# YOUR INSTRUCTIONS
Only the lines from the one containing "cap(bm, top, bore[-1])" through the one containing "grey.diffuse_color = colour" should be printed, exactly as they appear below, with both ends included.

(Saved data entries)
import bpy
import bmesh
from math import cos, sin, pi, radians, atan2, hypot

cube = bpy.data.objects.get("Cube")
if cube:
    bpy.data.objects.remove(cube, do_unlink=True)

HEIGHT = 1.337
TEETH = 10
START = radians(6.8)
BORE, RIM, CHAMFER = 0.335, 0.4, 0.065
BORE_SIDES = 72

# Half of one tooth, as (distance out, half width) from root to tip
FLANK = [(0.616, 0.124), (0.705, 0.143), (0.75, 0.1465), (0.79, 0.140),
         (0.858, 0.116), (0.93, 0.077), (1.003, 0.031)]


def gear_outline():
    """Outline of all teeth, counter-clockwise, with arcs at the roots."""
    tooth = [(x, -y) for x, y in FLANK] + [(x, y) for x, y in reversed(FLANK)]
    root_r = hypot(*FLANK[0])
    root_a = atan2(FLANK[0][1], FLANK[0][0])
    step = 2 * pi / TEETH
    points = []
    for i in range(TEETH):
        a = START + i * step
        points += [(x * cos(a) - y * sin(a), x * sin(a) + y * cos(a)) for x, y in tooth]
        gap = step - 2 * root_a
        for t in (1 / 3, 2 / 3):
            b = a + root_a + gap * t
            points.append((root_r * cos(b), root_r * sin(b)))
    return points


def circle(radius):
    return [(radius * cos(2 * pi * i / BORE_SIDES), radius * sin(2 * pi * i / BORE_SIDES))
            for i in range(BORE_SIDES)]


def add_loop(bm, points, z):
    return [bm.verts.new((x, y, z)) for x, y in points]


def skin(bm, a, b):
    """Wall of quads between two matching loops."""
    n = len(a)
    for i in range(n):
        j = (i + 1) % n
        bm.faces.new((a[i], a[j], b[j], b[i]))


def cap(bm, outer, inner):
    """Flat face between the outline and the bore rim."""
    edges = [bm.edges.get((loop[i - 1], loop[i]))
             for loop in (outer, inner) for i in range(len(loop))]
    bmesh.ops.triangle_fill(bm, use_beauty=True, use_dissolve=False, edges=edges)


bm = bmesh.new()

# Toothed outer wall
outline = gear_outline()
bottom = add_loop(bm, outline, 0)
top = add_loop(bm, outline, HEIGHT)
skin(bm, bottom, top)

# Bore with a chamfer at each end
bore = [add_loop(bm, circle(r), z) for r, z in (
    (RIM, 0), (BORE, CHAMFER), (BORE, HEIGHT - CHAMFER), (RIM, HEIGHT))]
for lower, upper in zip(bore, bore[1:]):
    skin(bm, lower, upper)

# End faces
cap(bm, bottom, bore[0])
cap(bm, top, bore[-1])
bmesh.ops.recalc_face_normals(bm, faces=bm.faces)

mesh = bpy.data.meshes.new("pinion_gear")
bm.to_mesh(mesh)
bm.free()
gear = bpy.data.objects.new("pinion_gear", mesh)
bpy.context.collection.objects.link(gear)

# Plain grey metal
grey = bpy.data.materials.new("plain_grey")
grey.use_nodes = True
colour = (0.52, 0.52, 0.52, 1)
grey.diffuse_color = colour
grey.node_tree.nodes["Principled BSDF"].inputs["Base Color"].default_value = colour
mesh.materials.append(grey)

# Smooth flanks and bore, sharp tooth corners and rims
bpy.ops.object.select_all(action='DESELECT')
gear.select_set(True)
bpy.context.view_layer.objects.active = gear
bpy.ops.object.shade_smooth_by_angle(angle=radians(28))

# EXERCISE RESULT
cap(bm, top, bore[-1])
bmesh.ops.recalc_face_normals(bm, faces=bm.faces)

mesh = bpy.data.meshes.new("pinion_gear")
bm.to_mesh(mesh)
bm.free()
gear = bpy.data.objects.new("pinion_gear", mesh)
bpy.context.collection.objects.link(gear)

# Plain grey metal
grey = bpy.data.materials.new("plain_grey")
grey.use_nodes = True
colour = (0.52, 0.52, 0.52, 1)
grey.diffuse_color = colour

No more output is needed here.